By viewing the role of research through this lens, it becomes clear that the purpose of a research report isn’t just to answer a question. It’s to help a business decide what to do next. That’s important context. Because decisions require a stance. They require an element of persuasion. If insight professionals want decision-makers to make the right choice (or the one that the data tells us is the right choice) — then they must make that case.
Impartiality, information and neutrality aren’t benefits. They are challenges to be overcome. And in order to write good reports, we can’t rely solely on objectives, structure and audience as factors for consideration. Researchers must also parse data, tell the story and inspire action.
How to Write Persuasive Reports
So, let’s look at how to write more persuasive reports that inspire readers to take action. We’ll start with the roles of ethos, logos and pathos. These all modes of persuasion to balance, dating back to Aristotle’s Rhetoric. That means ethos, logos and pathos have been at the center of persuasive writing for over 2,000 years.
Ethos — This refers to how an author presents themselves. In order to be persuasive, it’s important to build trust, credibility and authority. That might mean referencing previous works, explaining personal experience or even demonstrating reliable knowledge through relevance and accuracy.
Logos — This is the use of rational, logical arguments. In report writing, to write with logos means to draw a consistent through line to demonstrate cause and effect. It means showing facts and figures, pairing quotes with statistics and creating a structured story.
Pathos — This is your appeal to emotion. Writing with pathos is an acknowledgement that humans are note purely rational creatures. We are persuaded as much (if not more) by feelings than facts. To invoke pathos in report writing involves telling human stories, providing vivid descriptions and building empathy.
In addition to writing with consideration of ethos, logos and pathos — there are a number of modern techniques that have been developed to give your reports a persuasive edge. By utilising these, we can shift the dynamic of reports from documents that are considered alongside personal beliefs, to the drivers of action. Here are four of the most effective techniques:
- Repetition. Not only does this technique serve as a memory aid, but there is a distinct link between the number of times a point is repeated and the relative weight we mentally assign to it. The more times a point is made, the more important readers will consider it to be.
- Questioning. If our goal is to drive action, then reporting cannot be a one-sided affair. Whilst it is the role of the report to deliver information, it’s also crucial to engage stakeholders with relevant rhetorical questions that engage critical thinking.

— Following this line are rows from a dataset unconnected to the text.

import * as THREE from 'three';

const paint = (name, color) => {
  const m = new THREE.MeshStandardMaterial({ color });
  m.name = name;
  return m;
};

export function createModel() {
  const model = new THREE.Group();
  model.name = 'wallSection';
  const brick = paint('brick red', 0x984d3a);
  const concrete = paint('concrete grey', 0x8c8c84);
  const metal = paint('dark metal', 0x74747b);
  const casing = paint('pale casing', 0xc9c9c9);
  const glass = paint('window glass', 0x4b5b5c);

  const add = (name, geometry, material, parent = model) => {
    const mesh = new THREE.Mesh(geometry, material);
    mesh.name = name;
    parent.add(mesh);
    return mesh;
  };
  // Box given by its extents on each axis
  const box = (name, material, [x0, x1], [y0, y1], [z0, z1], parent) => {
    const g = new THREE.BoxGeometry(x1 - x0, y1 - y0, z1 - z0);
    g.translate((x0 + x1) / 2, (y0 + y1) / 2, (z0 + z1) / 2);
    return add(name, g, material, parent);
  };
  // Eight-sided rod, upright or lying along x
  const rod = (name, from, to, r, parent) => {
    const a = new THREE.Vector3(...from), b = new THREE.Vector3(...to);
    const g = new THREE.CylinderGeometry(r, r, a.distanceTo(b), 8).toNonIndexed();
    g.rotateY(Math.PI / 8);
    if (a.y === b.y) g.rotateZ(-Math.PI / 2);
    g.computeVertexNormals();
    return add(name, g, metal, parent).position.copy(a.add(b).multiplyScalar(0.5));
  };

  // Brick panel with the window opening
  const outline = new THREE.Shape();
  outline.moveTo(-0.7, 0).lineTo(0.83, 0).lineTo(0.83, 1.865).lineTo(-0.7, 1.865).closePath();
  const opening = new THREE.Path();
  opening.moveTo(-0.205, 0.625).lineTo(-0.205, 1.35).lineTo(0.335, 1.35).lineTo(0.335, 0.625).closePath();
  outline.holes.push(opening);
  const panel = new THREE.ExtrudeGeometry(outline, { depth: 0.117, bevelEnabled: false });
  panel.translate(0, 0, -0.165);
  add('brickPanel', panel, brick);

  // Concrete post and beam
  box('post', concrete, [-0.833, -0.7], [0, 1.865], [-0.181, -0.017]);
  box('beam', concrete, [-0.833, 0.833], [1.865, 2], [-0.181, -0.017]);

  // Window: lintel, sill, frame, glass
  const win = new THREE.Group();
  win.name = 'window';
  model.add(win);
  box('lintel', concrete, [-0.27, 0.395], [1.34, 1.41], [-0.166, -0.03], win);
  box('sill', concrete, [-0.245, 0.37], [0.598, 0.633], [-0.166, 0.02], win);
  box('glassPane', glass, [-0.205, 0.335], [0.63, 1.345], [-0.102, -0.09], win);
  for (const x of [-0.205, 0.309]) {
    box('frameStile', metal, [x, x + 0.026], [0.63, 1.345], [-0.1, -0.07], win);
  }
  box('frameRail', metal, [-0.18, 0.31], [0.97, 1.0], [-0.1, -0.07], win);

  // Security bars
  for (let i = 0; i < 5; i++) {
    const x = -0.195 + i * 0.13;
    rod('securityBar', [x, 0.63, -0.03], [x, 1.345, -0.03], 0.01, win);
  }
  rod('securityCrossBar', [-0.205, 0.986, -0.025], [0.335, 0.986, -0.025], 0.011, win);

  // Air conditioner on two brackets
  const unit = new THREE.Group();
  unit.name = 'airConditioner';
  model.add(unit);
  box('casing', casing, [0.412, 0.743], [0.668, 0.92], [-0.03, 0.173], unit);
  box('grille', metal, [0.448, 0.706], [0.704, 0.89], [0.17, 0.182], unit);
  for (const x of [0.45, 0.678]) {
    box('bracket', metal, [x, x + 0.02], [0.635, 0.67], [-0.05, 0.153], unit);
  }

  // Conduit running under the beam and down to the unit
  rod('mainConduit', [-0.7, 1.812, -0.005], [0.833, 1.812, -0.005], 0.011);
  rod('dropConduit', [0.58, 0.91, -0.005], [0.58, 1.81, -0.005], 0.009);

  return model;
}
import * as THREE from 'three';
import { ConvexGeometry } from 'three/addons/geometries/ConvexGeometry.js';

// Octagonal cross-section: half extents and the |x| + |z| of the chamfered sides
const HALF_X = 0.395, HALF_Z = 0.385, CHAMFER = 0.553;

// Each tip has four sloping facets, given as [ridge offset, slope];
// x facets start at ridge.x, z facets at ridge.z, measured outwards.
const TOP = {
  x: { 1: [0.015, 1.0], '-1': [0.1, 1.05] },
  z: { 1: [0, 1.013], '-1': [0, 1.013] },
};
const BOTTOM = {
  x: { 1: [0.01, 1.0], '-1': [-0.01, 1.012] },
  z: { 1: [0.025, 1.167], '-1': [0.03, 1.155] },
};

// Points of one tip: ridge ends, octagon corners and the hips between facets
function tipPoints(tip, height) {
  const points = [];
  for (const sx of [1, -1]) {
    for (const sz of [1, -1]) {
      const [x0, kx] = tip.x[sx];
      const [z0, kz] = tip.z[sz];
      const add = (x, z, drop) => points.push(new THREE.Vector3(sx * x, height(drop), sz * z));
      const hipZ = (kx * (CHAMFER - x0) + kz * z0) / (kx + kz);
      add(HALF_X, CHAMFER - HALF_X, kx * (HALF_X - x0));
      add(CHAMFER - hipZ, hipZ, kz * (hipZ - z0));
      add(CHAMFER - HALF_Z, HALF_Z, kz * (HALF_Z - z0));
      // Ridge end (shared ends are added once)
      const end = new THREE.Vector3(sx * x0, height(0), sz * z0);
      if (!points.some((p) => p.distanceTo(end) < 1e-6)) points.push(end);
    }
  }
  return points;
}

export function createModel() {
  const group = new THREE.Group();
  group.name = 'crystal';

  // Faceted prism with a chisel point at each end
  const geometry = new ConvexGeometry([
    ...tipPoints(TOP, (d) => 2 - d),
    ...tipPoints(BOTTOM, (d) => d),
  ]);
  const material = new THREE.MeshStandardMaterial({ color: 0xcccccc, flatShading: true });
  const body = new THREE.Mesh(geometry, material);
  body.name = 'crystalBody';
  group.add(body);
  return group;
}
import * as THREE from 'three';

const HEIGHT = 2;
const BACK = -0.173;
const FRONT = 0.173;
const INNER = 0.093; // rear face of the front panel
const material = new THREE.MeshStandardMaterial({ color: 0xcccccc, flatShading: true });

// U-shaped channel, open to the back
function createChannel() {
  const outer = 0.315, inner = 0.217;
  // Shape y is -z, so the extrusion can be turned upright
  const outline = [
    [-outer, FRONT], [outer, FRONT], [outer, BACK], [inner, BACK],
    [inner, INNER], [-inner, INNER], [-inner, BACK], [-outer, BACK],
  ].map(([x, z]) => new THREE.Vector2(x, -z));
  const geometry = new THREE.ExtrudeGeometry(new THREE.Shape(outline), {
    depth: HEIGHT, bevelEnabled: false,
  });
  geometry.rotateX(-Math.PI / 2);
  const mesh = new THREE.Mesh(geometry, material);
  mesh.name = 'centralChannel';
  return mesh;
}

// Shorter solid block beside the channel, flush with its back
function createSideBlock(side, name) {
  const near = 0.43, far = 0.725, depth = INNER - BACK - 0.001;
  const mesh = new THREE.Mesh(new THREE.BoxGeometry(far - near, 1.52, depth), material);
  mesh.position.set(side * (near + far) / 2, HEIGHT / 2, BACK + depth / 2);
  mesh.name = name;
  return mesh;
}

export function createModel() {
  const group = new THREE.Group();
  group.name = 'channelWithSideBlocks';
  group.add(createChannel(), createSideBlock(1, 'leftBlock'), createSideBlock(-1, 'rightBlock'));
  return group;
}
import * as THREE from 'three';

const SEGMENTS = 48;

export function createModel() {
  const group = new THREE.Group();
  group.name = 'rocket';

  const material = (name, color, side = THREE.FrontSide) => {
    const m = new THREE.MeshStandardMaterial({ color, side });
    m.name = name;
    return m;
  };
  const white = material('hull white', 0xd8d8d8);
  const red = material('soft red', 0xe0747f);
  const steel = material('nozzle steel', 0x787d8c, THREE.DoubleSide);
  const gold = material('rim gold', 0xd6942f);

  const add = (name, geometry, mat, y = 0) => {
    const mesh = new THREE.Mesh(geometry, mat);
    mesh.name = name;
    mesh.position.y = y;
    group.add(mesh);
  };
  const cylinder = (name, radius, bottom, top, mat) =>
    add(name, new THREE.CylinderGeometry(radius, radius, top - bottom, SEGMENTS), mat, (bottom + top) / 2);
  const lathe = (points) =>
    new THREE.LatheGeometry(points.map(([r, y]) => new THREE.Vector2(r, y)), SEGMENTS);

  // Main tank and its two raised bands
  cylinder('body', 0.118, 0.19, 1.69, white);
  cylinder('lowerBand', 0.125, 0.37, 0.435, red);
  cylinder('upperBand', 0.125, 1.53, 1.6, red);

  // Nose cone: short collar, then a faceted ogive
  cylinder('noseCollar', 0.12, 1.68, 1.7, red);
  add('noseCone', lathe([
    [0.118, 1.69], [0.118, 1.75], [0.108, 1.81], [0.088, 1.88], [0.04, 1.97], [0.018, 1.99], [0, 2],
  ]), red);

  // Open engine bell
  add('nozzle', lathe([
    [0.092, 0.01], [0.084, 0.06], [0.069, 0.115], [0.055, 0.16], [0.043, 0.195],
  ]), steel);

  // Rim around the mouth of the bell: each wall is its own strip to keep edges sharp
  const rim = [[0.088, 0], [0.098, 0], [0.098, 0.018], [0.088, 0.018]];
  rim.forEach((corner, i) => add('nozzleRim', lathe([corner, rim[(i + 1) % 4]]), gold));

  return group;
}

- Clarity. The easier a narrative is to understand, the easier it is to act upon. It can be tempting to stuff reports with ‘the full picture’ or deliver information as its presented. But complexity breeds inaction. It can lead to analysis paralysis. Instead, be clear with your points and deliver a linear decision-making pathway.
- Timing. Industry doesn’t stand still. Reports reflect a snapshot in time; the longer the gap between that snapshot and resulting action, the less impactful results might be. Keep this in mind when writing your report and emphasise the benefits of timely decision-making based on your findings.
Ultimately, if you take one point away from this article — it’s that research reports are much more than neutral presentations of data. They are a vital part of the decision-making process, and one that provide insight professionals a rare opportunity to guide stakeholders down the path of customer-centricity.
Reports are the moments in which both company culture and carefully applied persuasive techniques can come together to inspire change and drive meaningful action. But it’s up to us to make that happen, and be the voice customers would want to be in that room. Not an impartial one, but a passionate and compelling one.
This blog was originally published on the FlexMR Insights Blog and can be accessed here.